DUNN LORING, VA —Rarely do I feel gratitude and even affection, toward a book with which I profoundly disagree. But such is the case with James Shapiro’s Contested Will: Who Wrote Shakespeare? (Simon & Schuster, 4/6/2010, 339 pp), a study of the Shakespeare authorship debate. Shapiro, who teaches at Columbia University, accepts the gent from Stratford as the real author, so I had to part company with him on page 8. After that, though, I found almost every page instructive, brilliant, and charming. His final argument made me swallow hard a few times.
Shapiro makes the strongest, subtlest case I’ve ever read for the orthodox view. He argues that the authorship dissenters — chiefly Baconians and Oxfordians (of whom I am one) — commit the modern but anachronistic error of seeking an author’s self-revelation in his writings.
This approach may yield insights when applied to the modern novel (think of Dickens, Tolstoy, Joyce, Hemingway, and hundreds of others), but, Shapiro contends, it has very little visible relevance to the Bard, who borrowed old plots and never dabbled in autobiography. What’s more, he adds, orthodox scholars commit the same error as the heretics they want to marginalize, searching for the real author’s life in his work.
Refusing to make easy mockery of the heretics, Shapiro, a model polemicist, courteously treats even those with whom he disagrees as his comrades in the pursuit of truth. He finds their errors reasonable and sees no point in insulting them (his two brief mentions of me are rather flattering).
I agree that the Shakespeare works aren’t autobiographical — except when they are. You can hardly make sense of the allusive Sonnets unless you realize, as the dedication implies, that they refer to real people and situations. But beyond that, Edward de Vere, Earl of Oxford, knew — or was related to — more than a dozen important figures in the Bard’s poetic career: King James; the earls of Southampton, Pembroke, Montgomery, and Surrey (a great poet and Oxford’s uncle); Arthur Golding (another of Oxford’s uncles); William Cecil, the great Lord Burleigh (Oxford’s father-in-law and obvious model for Polonius); the writers John Lyly, Philip Sidney, Edmund Spenser, Robert Greene, Thomas Nashe, George Chapman, Thomas Watson; and so on. All three of the men to whom the Bard’s works are dedicated nearly married Oxford’s three daughters (and Montgomery did in fact marry his daughter Susan!). And all these are not mere deductions from the plays and poems, but solid facts of Oxford’s life, easily verified.
Shapiro thinks that to posit real-life experience behind the Bard’s works is to belittle his matchless imagination; on the contrary, I think Hamlet and King Lear would stand as superb imaginative feats even if they followed their sources far more closely than they seem to. Would we admire the Bard more if he had written his plays without any literary sources at all? Or is his genius for dramatic adaptation rather one of the very things for which we admire him? Holinshed’s account of Macbeth has none of the mystery and magic of the Bard’s play. The better we know the meager things that inspired him, the more we marvel at his inspiration.

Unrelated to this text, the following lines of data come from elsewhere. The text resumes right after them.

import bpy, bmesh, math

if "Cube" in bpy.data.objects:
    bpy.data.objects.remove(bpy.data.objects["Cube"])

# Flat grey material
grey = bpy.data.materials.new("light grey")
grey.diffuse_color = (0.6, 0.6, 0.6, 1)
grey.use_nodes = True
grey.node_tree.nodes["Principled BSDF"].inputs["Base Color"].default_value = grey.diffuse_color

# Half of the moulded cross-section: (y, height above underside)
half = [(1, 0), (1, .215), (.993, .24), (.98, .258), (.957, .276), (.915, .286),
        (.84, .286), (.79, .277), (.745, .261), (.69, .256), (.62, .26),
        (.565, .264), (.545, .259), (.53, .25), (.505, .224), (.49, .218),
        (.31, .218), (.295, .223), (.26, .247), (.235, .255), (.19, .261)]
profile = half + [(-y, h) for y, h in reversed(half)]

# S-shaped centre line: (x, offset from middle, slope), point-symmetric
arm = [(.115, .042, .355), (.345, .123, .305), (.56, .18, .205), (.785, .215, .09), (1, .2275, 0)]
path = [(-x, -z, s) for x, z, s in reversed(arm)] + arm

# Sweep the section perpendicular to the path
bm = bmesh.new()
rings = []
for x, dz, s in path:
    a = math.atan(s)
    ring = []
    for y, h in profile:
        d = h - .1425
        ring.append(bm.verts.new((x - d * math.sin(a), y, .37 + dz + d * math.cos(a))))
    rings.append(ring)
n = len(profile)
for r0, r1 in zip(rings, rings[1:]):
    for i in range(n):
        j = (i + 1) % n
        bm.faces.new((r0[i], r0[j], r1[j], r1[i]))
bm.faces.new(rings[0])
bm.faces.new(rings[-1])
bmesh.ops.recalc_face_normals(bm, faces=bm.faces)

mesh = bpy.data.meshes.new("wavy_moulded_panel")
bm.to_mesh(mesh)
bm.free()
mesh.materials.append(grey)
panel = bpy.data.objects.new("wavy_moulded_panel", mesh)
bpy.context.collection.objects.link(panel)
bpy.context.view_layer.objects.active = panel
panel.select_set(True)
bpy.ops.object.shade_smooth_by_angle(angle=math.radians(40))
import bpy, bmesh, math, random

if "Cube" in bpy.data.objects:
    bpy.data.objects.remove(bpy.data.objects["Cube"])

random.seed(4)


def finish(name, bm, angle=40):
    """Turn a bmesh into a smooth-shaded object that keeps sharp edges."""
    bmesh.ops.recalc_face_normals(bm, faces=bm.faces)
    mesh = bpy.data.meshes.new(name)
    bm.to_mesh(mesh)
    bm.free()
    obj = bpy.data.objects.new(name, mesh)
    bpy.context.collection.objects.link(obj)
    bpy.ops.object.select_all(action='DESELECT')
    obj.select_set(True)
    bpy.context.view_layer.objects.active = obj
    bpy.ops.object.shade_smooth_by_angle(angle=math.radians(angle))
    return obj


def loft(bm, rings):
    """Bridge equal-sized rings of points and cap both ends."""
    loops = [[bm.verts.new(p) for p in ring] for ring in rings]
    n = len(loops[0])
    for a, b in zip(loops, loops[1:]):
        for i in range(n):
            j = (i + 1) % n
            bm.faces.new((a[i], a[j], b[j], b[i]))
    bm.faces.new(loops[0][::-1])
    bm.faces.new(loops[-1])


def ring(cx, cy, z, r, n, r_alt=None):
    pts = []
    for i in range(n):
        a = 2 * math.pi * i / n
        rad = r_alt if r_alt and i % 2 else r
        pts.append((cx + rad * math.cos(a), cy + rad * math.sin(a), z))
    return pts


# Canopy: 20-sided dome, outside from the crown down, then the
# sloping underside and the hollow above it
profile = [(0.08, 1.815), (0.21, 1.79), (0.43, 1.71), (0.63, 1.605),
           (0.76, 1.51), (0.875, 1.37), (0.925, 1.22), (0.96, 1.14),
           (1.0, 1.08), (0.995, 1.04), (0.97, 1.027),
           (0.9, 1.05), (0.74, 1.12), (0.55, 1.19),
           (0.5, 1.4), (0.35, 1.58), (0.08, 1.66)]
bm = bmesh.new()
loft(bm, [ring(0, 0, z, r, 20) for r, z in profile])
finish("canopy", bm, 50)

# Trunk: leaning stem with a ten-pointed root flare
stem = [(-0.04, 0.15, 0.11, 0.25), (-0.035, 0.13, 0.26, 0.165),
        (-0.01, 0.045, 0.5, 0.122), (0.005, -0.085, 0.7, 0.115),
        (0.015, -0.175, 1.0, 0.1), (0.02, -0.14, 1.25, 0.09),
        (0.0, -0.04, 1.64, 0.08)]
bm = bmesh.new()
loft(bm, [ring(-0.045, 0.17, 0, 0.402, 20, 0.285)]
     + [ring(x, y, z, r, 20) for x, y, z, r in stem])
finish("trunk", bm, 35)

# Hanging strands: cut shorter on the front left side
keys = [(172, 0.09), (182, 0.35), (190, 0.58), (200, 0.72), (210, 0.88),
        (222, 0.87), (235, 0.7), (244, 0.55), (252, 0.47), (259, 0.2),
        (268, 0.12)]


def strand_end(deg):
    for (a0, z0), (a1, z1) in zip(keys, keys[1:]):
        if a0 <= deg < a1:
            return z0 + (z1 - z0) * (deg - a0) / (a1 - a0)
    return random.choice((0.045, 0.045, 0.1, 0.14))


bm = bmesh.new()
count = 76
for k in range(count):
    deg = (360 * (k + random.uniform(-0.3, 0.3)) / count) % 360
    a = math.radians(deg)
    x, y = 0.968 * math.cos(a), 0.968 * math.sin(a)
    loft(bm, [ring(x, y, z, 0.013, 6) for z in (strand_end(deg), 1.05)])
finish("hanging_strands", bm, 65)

I appeal to the Sonnets. Precisely because they seem to be autobiographical, they have no dramatic center; they are as formless as life itself. Wonderful as their eloquence is, they are too self-absorbed to be very gripping. Many of them are poems of regret and self-reproach — not the stuff of which suspense is made. How many people would pay to hear all the Sonnets read in one evening? But a man planning to kill his wife, his uncle, or his trusting king — now that’s more like it!
I would respectfully dispute a number of Shapiro’s points. Like most academics, he misdates, I think, the years when the plays, especially Hamlet, were written, and he assumes that the two long poems, “Venus and Adonis” and “The Rape of Lucrece,” are “early” works, whereas I think they are among the Bard’s most mature, polished, and underrated productions. When they were published in 1593 and1594, they were at once hailed as masterpieces. Nobody thought the author was a beginner. But I will have to take these matters up in my next book.
Among the many things I learned from this book is that Helen Keller was a passionate Baconian; and by the way, she was also a good-looking young woman. She found it frustrating that people didn’t care what she thought about the authorship question. Shapiro not only informs us; he makes us feel the pathos of his subjects’ woes.
In one of P.G. Wodehouse’s stories, a character tells his friend, “Francis Bacon wrote Shakespeare’s plays.” The friend answers approvingly, “Awfully decent of him.” And let the record show that James Shapiro’s book was awfully decent of him.
Copyright © 2010 by Joe Sobran and the Fitzgerald Griffin Foundation. All rights reserved.